Constituency campaigning has a new emphasis in this Bill. It is a very difficult issue in relation to third-party campaigning, because it is within the confines of a particular electoral area, which is obviously considerably smaller than one of the nations of this country. It is considerably easier, if people have a lot of money, to throw money at a particular constituency and seriously affect the election result. This is a serious problem, and it is no good us pretending that it is not.
Yet we live in a changing world, in which political and campaigning energies are more and more being directed into single-issue and themed campaigning groups. At the same time, coming from a different direction is the threat of a large amount of money and corporate power being used in this country. It is not necessarily exactly the same as the super-PACs that are so distorting politics in the United States of America, but the same kind of problem is occurring. It is not easy to find a way in which to regulate all this, and to fit that into the traditional system of controls and regulation that is based on political parties and candidates. These are difficult areas at national levels. They are most difficult at the level of individual electoral areas, constituencies or even local government wards.

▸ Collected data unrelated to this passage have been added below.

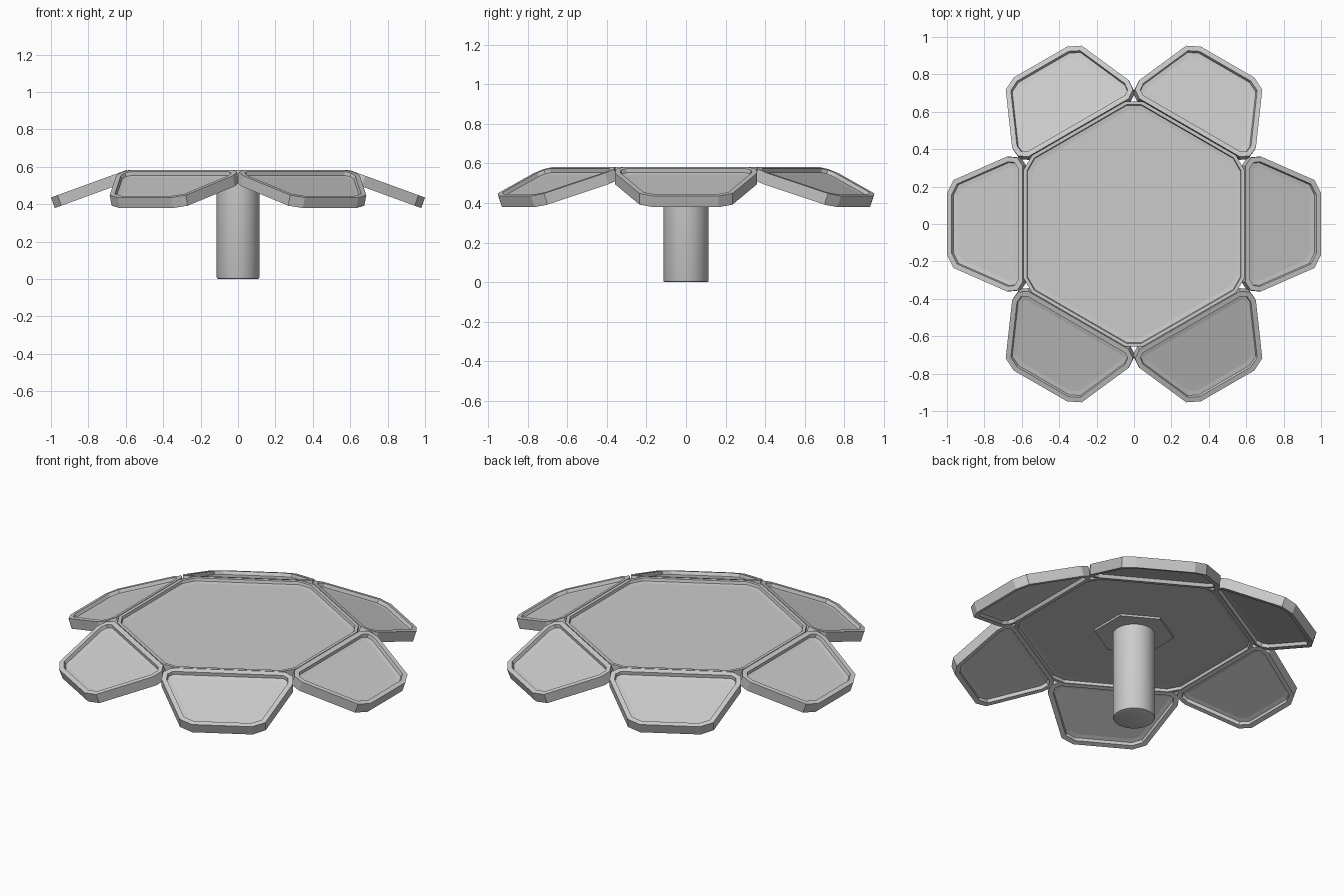
import bpy, bmesh, math
from mathutils import Matrix

if "Cube" in bpy.data.objects:
    bpy.data.objects.remove(bpy.data.objects["Cube"])

TILT = math.radians(20)
HINGE_R, TOP_Z, THICK = 0.595, 0.583, 0.06


def finish(bm, name, matrix=Matrix()):
    bmesh.ops.recalc_face_normals(bm, faces=bm.faces)
    mesh = bpy.data.meshes.new(name)
    bm.to_mesh(mesh)
    bm.free()
    obj = bpy.data.objects.new(name, mesh)
    bpy.context.collection.objects.link(obj)
    obj.matrix_world = matrix
    return obj


def plate(name, outline, thick, rim=0.0, depth=0.0, matrix=Matrix()):
    """Flat plate with its top at local z = 0 and a recessed panel on both faces."""
    bm = bmesh.new()
    face = bm.faces.new([bm.verts.new((x, y, -thick)) for x, y in outline])
    ext = bmesh.ops.extrude_face_region(bm, geom=[face], use_keep_orig=True)
    top = [g for g in ext["geom"] if isinstance(g, bmesh.types.BMVert)]
    bmesh.ops.translate(bm, verts=top, vec=(0, 0, thick))
    bmesh.ops.recalc_face_normals(bm, faces=bm.faces)
    if rim:
        for f in [f for f in bm.faces if abs(f.normal.z) > 0.9]:
            # rim, recess wall, then a shallow step in the panel
            for width, drop in ((rim, 0), (0.004, -depth), (0.024, -0.003)):
                bmesh.ops.inset_region(bm, faces=[f], thickness=width, depth=drop,
                                       use_even_offset=True, use_boundary=True)
    return finish(bm, name, matrix)


def hexagon(radius, cut=0.0):
    """Pointy-top hexagon; cut trims each corner along its edges."""
    pts = []
    for i in range(6):
        a = math.radians(30 + 60 * i)
        x, y = radius * math.cos(a), radius * math.sin(a)
        if not cut:
            pts.append((x, y))
            continue
        for turn in (-120, 120):
            b = a + math.radians(turn)
            pts.append((x + cut * math.cos(b), y + cut * math.sin(b)))
    return pts


# Central hexagonal top
plate("centre_panel", hexagon(0.682, 0.052), THICK, 0.018, 0.016,
      Matrix.Translation((0, 0, TOP_Z)))

# Six drooping leaf panels around the edge
half = [(0.595, 0.31), (0.625, 0.355), (0.68, 0.36), (0.965, 0.235), (1.0, 0.165)]
half = [((r - HINGE_R) / math.cos(TILT), y) for r, y in half]
leaf = half + [(u, -y) for u, y in reversed(half)]
for i in range(6):
    m = (Matrix.Rotation(math.radians(60 * i), 4, "Z")
         @ Matrix.Translation((HINGE_R, 0, TOP_Z))
         @ Matrix.Rotation(TILT, 4, "Y"))
    plate(f"leaf_panel_{i + 1}", leaf, THICK, 0.027, 0.02, m)

# Thin hexagonal mount under the centre
plate("mount_plate", hexagon(0.22), 0.025, matrix=Matrix.Translation((0, 0, 0.555)))

# Round column with a softened foot
bm = bmesh.new()
bmesh.ops.create_cone(bm, cap_ends=True, segments=48, radius1=0.115, radius2=0.115,
                      depth=0.55, matrix=Matrix.Translation((0, 0, 0.275)))
foot = [e for e in bm.edges if all(v.co.z < 0.01 for v in e.verts)]
bmesh.ops.bevel(bm, geom=foot, offset=0.01, segments=2, profile=0.5, affect="EDGES")
column = finish(bm, "column")
bpy.context.view_layer.objects.active = column
column.select_set(True)
bpy.ops.object.shade_smooth_by_angle(angle=math.radians(30))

It is rightly said that this Bill has had a disgraceful lack of scrutiny, and I agree with that. But we are where we are. The Government are not going to withdraw it, and it is not going to stop. So the task before us is to test the Bill rigorously, line by line and clause by clause in Committee. We have to look at workability, which is crucial, as well as proportionality and unintended consequences, and one or two of the principles in it. If we can work together as a House and the Government can work with us, we can make a much better fist of this Bill than we have at the moment.